As expected, the common way to take care of sick bodies and under-functioning minds is simply to swallow artificially flavored “magic juice” or pop a pill to cover up symptoms — not to solve the problem.
In fact, my son developed Methicillin-resistant Staphylococcus aureus on his throat (aka: MRSA, the infamous resistant bacteria caused by the over-prescription of antibiotics), which is not only scary, but frustrating and disheartening since it was only eight weeks after his last ear infection antibiotic treatment.
While child-rearing warrants common sense, I now question how effective relying on Western practices really is, and find myself constantly wondering if I’m making the right choice. Perhaps it’s the current culture of modern motherhood that makes me second guess myself: it may guide in our search for trendy back-to-school clothes, Magnolia inspired home decor, or our desire to mirror picturesque portraits of stay-at-home-mom mundanity, but when it comes to actually raising healthy children, the sophisticated terminology of research-biased information creates even more insecurity about knowing what’s best for my child and family. The truth is, I cannot ignore this gut-wrenching quest for transparency when I am questioning if my doctors are manipulated and coerced by pharmaceutical and insurance companies to fatten their own pocketbooks.
In facing this dilemma, there is an incredibly huge responsibility one must make to maintain composure.
Bringing children up according to socially expected norms of maintaining health and wellness is not required.
The standards in place do not have to be mine, and I realize there may be risks if, and when I veer away. This is especially true when I refuse the flu shot for my family, explore natural, non-FDA approved supplements, or let my children go through the symptoms of sickness with no intervention. Thankfully, there have been plenty of social change that gives parents more freedoms and support, even when my limited life experience, non-doctoral degree, and quasi-holistic ways are not enough to change the extensive network in place. For now, I take the following steps to finding balance throughout this whole process:
Ask questions, be confident and trust in our innate, evolutionary abilities to take care of our young as responsible caretakers.
CHANGE YOUR LIFESTYLE
It’s easier said than done, of course, but there are so many options out there. Test out different diets, exercise routines, morning and evening schedules, etc. until you find one (or a few) that work best for your family.
BE OPEN TO HOLISTIC MEDICINE

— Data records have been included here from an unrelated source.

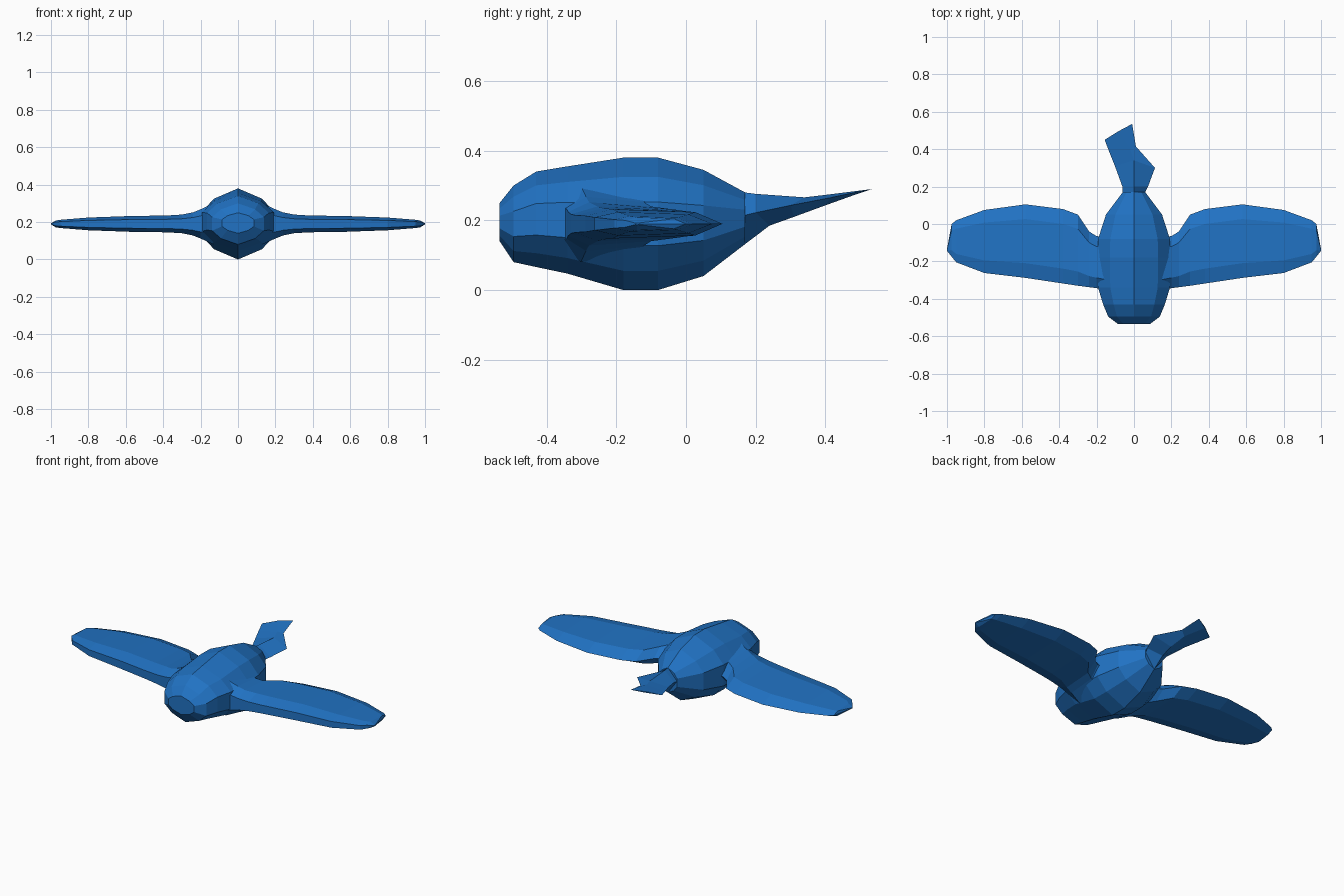
import bpy, bmesh

if "Cube" in bpy.data.objects:
    bpy.data.objects.remove(bpy.data.objects["Cube"])

blue = bpy.data.materials.new("blue")
blue.diffuse_color = (0.015, 0.17, 0.55, 1)
blue.use_nodes = True
blue.node_tree.nodes["Principled BSDF"].inputs["Base Color"].default_value = blue.diffuse_color


def loft(name, rings):
    """Skin a row of equal-length rings and cap both ends, flat shaded."""
    bm = bmesh.new()
    rows = [[bm.verts.new(p) for p in ring] for ring in rings]
    n = len(rows[0])
    for a, b in zip(rows, rows[1:]):
        for i in range(n):
            j = (i + 1) % n
            bm.faces.new((a[i], a[j], b[j], b[i]))
    bm.faces.new(rows[0])
    bm.faces.new(rows[-1])
    bmesh.ops.remove_doubles(bm, verts=bm.verts, dist=0.0005)
    bmesh.ops.recalc_face_normals(bm, faces=bm.faces)
    mesh = bpy.data.meshes.new(name)
    bm.to_mesh(mesh)
    bm.free()
    mesh.materials.append(blue)
    obj = bpy.data.objects.new(name, mesh)
    bpy.context.collection.objects.link(obj)
    return obj


# Body: ten-sided sections along y
def body_ring(y, w, low, high):
    mid, half = (low + high) / 2, (high - low) / 2
    shape = [(0, 1), (.66, .71), (1, .33), (1, -.33), (.66, -.71),
             (0, -1), (-.66, -.71), (-1, -.33), (-1, .33), (-.66, .71)]
    return [(w * u, y, mid + half * v) for u, v in shape]


body_sections = [  # y, half width, bottom, top
    (-.535, .085, .14, .25), (-.495, .138, .08, .30), (-.43, .165, .066, .34),
    (-.34, .192, .047, .355), (-.18, .195, 0, .38), (-.08, .192, 0, .38),
    (.05, .15, .04, .345), (.17, .06, .132, .28)]
loft("body", [body_ring(*s) for s in body_sections])


# Wings: six-sided sections along x, mirrored to the other side
def wing_ring(x, front, back, t):
    c, zc = back - front, .19
    return [(x, front, zc + t * .55), (x, front + c * .2, zc + t),
            (x, front + c * .8, zc + t * .8), (x, back, zc),
            (x, front + c * .8, zc - t * .8), (x, front + c * .2, zc - t),
            (x, front, zc - t * .55)]


wing_sections = [  # x, leading edge, trailing edge, half thickness
    (.13, -.36, -.07, .11), (.20, -.343, -.065, .078), (.24, -.338, -.04, .062),
    (.30, -.33, .05, .05), (.38, -.318, .08, .045), (.58, -.288, .105, .042),
    (.80, -.262, .075, .034), (.95, -.205, .02, .022), (.975, -.175, 0, .018),
    (1.0, -.143, -.135, .003)]
wing = loft("wings", [wing_ring(*s) for s in wing_sections])
wing.modifiers.new("mirror", 'MIRROR').use_axis[0] = True

# Tail: lopsided fork, deep at the body and thin at the tips
tail_rings = [
    [(-.06, .17, .215), (0, .17, .28), (.06, .17, .215), (0, .17, .132)],
    [(-.062, .20, .22), (0, .20, .276), (.075, .20, .222), (0, .24, .185)],
    [(-.102, .31, .245), (0, .34, .266), (.112, .30, .243), (0, .31, .21)],
    [(-.13, .38, .255), (-.02, .40, .273), (.01, .415, .265), (-.02, .40, .243)],
    [(-.157, .45, .265), (-.085, .495, .284), (-.01, .535, .29), (-.085, .495, .277)]]
loft("tail", tail_rings)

Though the paternalistic, male, doctor-knows-best attitude has changed, it is still strong in our culture. There are other options and answers… as long as you are open to it.
Making informed choices on routine practices should not be shamed and judged, but rather celebrated, encouraged and respected. In the end, parents can responsibly raise children to maintain healthy bodies. This RX problem is multi-layered with various industries at political play (pharmaceutical, insurance, agricultural, environmental, etc.), but I still have hope. I can be informed, choose healthier lifestyles (even when my four-year-old had Apple Jacks and pretzel sticks for breakfast), remember our ancestral ways, and co-exist with the opposing forces.